Activity
Each line below from the one containing "add_box(bm, (-1, -HALF_DEPTH, BOTTOM), (1, HALF_DEPTH, TOP))" through the one containing "CENTRE_Y, CENTRE_Z = -0.0715, 0.112" should be output exactly as it stands, and no other line should appear.

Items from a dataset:
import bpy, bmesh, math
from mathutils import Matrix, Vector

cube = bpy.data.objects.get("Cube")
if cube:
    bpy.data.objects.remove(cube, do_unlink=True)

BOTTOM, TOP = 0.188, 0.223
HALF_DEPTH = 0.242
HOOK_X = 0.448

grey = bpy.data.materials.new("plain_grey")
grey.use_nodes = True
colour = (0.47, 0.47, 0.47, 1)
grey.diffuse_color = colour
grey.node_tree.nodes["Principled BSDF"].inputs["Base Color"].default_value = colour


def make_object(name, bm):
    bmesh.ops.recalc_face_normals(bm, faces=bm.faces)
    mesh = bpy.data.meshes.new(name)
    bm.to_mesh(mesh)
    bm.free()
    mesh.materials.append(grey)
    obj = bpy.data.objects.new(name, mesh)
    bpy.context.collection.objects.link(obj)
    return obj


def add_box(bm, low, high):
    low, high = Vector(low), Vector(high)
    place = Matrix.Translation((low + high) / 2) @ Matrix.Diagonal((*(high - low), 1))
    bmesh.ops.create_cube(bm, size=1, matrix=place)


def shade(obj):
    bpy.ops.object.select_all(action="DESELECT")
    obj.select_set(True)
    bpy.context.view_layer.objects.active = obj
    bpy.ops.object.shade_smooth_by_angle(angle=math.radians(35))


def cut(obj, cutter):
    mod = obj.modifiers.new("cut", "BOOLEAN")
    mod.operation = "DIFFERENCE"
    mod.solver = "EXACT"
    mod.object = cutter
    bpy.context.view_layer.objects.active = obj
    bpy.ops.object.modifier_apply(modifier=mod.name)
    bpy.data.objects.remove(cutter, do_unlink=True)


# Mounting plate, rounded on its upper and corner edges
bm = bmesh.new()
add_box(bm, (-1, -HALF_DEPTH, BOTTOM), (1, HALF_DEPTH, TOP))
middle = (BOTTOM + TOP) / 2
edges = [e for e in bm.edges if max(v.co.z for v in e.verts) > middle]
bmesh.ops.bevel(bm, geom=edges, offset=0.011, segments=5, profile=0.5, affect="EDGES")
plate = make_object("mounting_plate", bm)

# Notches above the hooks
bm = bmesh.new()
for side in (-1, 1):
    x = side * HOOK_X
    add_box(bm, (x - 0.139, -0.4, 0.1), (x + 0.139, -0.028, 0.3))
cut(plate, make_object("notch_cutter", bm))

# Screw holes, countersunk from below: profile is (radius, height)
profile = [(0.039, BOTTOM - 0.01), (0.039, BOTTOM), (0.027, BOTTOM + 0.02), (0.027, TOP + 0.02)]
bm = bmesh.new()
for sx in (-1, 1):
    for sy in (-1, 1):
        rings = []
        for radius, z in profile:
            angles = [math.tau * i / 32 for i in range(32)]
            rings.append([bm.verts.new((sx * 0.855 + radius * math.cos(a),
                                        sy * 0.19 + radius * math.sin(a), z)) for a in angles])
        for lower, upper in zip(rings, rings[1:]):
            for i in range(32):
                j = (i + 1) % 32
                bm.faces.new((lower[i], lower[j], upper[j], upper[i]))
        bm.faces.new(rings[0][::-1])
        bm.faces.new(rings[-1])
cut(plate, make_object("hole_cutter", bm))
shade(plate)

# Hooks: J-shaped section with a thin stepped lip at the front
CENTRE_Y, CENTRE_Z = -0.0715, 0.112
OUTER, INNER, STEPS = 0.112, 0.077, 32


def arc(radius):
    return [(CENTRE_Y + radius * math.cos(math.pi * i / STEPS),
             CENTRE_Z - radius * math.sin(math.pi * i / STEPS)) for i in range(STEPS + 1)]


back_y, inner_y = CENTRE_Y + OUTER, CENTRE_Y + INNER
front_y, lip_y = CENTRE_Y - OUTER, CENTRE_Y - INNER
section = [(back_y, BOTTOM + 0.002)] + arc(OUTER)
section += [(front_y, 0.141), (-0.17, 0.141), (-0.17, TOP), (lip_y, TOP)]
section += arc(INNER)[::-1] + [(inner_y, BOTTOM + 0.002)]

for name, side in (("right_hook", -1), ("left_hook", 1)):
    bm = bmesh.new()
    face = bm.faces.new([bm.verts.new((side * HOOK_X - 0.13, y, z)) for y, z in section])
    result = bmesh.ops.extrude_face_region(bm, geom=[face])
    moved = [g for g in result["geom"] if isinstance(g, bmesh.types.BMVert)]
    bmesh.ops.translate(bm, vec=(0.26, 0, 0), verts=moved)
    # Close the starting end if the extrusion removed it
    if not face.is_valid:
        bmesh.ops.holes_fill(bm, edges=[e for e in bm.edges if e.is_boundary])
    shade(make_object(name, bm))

Response
add_box(bm, (-1, -HALF_DEPTH, BOTTOM), (1, HALF_DEPTH, TOP))
middle = (BOTTOM + TOP) / 2
edges = [e for e in bm.edges if max(v.co.z for v in e.verts) > middle]
bmesh.ops.bevel(bm, geom=edges, offset=0.011, segments=5, profile=0.5, affect="EDGES")
plate = make_object("mounting_plate", bm)

# Notches above the hooks
bm = bmesh.new()
for side in (-1, 1):
    x = side * HOOK_X
    add_box(bm, (x - 0.139, -0.4, 0.1), (x + 0.139, -0.028, 0.3))
cut(plate, make_object("notch_cutter", bm))

# Screw holes, countersunk from below: profile is (radius, height)
profile = [(0.039, BOTTOM - 0.01), (0.039, BOTTOM), (0.027, BOTTOM + 0.02), (0.027, TOP + 0.02)]
bm = bmesh.new()
for sx in (-1, 1):
    for sy in (-1, 1):
        rings = []
        for radius, z in profile:
            angles = [math.tau * i / 32 for i in range(32)]
            rings.append([bm.verts.new((sx * 0.855 + radius * math.cos(a),
                                        sy * 0.19 + radius * math.sin(a), z)) for a in angles])
        for lower, upper in zip(rings, rings[1:]):
            for i in range(32):
                j = (i + 1) % 32
                bm.faces.new((lower[i], lower[j], upper[j], upper[i]))
        bm.faces.new(rings[0][::-1])
        bm.faces.new(rings[-1])
cut(plate, make_object("hole_cutter", bm))
shade(plate)

# Hooks: J-shaped section with a thin stepped lip at the front
CENTRE_Y, CENTRE_Z = -0.0715, 0.112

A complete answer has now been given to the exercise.